Tuesday, May 29, 2012

Cordyline recovery - and decline

Back in May 2011 I bemoaned the damage done to my well branched plant of Cordyline 'Coffee Cream' by the previous harsh winter.  Well, over the last twelve months it has recovered, helped by a relatively mild winter this year.  I lost three of ten stems - one from wind damage in last Autumn's gales - which has left the plant a little lopsided but the terminal rosettes have filled out and are starting to look good once again.  It's always satisfying when this happens - even if it's not as pristine as previously.  At least I didn't lose all the top growth - as occurred with many cordylines in other parts of the UK.  This is how it looked last year:

Cordyline 'Coffee Cream' in May 2011

And this is what it looks like today:

Cordyline 'Coffee Cream' in May 2012

A distinct improvement.

I wish the same could be said about the penny plain Cordyline australis in the front garden.  The old saying is be careful what you wish for.  For a couple of years now I've idly speculated about cutting it back to ground level to let the latent buds on the rhizome produce new shoots in order to, eventually, produce a multi stemmed plant.  There are many examples in the Plymouth area of winter frosted cordylines that have done exactly that - and very elegant they look.  I had one in my previous garden.  I've never done it, of course.  No point in giving up height that easily.  It's survived the recent bad winters quite happily and is now a two branched plant of about 12ft / 3.5metres height. 

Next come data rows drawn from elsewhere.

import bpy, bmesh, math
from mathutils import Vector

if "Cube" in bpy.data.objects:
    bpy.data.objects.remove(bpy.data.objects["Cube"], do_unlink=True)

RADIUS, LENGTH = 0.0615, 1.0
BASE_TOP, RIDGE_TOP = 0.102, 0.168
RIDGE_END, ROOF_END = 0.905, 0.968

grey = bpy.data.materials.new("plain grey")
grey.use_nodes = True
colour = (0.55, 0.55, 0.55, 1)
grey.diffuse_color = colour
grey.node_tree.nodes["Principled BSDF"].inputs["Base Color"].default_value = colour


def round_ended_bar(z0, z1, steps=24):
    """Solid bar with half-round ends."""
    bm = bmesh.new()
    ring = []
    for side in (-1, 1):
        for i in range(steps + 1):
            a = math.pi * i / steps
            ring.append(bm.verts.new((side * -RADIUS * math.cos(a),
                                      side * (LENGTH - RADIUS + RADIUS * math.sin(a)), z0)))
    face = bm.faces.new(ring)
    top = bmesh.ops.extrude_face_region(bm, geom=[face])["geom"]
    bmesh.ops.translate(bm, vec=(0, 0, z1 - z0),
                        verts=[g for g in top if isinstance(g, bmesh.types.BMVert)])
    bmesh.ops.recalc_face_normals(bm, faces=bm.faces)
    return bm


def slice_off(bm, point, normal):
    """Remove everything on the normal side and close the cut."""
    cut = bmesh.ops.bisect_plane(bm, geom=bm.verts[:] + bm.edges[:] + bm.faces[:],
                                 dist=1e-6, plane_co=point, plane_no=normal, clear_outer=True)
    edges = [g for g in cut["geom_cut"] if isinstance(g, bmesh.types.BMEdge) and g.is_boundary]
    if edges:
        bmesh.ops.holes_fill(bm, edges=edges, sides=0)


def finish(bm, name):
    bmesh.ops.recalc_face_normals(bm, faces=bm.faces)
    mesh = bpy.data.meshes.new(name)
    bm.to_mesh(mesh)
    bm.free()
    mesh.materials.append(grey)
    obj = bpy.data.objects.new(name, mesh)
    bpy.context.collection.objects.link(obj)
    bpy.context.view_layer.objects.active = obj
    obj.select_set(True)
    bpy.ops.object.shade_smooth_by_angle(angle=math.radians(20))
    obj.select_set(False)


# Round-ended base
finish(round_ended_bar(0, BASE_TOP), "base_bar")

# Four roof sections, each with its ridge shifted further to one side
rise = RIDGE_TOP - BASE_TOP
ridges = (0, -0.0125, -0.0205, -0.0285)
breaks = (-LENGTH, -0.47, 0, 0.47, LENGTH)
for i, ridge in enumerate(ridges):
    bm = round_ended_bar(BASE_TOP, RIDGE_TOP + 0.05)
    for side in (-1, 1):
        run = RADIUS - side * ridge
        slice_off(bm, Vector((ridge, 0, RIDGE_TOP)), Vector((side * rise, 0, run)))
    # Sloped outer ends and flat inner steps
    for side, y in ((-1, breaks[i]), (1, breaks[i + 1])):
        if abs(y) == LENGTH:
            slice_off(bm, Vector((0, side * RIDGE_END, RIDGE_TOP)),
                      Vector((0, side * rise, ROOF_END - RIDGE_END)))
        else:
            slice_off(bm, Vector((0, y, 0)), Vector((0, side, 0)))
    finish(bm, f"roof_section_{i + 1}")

I don't think it is going to branch any more.  I noticed a couple of months ago that the lower leaves were going brown at an increasing rate.  Since then its gone into rapid decline and there is now little green left.  All the symptoms of the Phytoplasma induced sudden cordyline decline which devastated plants in their New Zealand homeland in the 1990s and has since spread to the UK.  I'll give it another month but it looks pretty terminal.  So I may get my idle wish after all.

Swansong of a cordyline?

It's all part of gardening, of course.  Plants die; from old age, disease, winter cold, neglect or incorrect placing.  Providing the disease hasn't spread to the roots it should regenerate.  All I've lost is a little height and a few years growth.  But I'll miss it when its gone.  And I'll hope the bacterium doesn't spread to my 'Coffee Cream' or the baby 'Red Star' I've got in the rear garden.


  1. Glad to see the Coffee Cream making a strong comeback, it's not a cultivar that I see around much.

    Shame about the plain green form. I have a soft spot for cordylines. Yes, they are common as muck, and sometimes attract derision for it, but it cannot be denied that they can add that exotic feel to any garden with the minimal amount of work and stress.

  2. Great recovery on the Coffee Cream, shame to see what happened on the other one. All our planted out Cordylines were cut down to the ground a couple of winters ago. Mostly it's just the plain green australis that do well in our garden, and find the coloured varieties more difficult to establish as they seem less hardy and prone to root rot, especially with our wet winters.

    As Ben has also said, we have a soft spot for Cordylines and still gravitate towards them whenever we see one.

  3. Thanks to you both. I've never taken Cordyline australis hardiness for granted ever since I lost a good sized one in my previous garden in the winter of 1986. It recovered from the root buds and was still there when I went past last year. I remember doing some training at a country club near Liskeard in Cornwall in 1997 and seeing the remains of good sized plants that had been trashed by the hard winter of that year. They were all for pulling them out until I recounted my experiences. There were some nice multistemmed ones the last time I was in that area.

    The coloured leaved forms are definitely more tender - though there is a nice 'Red Star' just up the road from me and another good one the next road down. I still regret losing 'Pink Stripe' 3 winters ago. It was shaping up to be a very attractive plant.